Given records: Begin

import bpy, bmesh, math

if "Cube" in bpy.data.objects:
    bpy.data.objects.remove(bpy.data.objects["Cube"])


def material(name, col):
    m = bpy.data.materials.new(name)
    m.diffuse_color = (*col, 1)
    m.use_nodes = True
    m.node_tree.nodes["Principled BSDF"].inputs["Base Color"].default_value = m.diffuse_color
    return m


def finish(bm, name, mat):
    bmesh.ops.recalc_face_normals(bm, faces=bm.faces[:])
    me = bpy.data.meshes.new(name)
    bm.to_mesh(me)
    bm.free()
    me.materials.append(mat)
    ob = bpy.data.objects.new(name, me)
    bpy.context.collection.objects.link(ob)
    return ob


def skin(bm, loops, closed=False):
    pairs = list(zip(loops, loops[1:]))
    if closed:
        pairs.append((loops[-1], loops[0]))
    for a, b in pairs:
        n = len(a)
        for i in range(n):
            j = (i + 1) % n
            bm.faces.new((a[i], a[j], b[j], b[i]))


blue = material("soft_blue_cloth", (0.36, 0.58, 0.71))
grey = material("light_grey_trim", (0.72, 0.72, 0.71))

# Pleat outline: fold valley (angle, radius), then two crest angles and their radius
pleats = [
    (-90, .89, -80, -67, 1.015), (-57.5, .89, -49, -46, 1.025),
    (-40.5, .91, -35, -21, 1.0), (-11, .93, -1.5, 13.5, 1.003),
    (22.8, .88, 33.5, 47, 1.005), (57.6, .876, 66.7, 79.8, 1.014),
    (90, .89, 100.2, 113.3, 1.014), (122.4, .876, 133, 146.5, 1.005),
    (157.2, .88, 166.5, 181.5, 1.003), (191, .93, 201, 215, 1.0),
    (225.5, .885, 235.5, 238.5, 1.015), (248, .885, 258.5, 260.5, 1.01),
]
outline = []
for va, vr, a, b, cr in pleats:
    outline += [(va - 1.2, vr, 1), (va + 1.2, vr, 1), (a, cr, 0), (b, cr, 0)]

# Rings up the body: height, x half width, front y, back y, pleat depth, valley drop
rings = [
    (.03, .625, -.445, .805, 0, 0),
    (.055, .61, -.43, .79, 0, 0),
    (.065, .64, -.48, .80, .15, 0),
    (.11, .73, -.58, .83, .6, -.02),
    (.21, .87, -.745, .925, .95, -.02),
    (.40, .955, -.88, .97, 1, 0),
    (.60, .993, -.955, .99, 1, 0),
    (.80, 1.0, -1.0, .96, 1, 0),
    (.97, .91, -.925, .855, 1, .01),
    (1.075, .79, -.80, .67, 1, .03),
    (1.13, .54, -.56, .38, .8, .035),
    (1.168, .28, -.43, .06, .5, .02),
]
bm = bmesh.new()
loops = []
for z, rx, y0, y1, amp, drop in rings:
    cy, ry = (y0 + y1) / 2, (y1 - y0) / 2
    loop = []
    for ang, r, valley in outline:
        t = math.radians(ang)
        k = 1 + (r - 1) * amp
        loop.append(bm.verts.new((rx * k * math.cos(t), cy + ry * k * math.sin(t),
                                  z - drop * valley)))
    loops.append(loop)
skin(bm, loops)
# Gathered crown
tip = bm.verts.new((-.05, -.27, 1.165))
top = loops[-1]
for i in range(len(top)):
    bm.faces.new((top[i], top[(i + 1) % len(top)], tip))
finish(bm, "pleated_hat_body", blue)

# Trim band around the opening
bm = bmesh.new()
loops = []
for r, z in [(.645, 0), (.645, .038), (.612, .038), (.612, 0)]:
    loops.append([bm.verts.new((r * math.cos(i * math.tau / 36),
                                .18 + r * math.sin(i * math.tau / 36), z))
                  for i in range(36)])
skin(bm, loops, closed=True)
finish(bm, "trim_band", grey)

Given records: End

Instructions for the task: Pull out all lines of the data with the string "True".

Task solution:
    m.use_nodes = True
skin(bm, loops, closed=True)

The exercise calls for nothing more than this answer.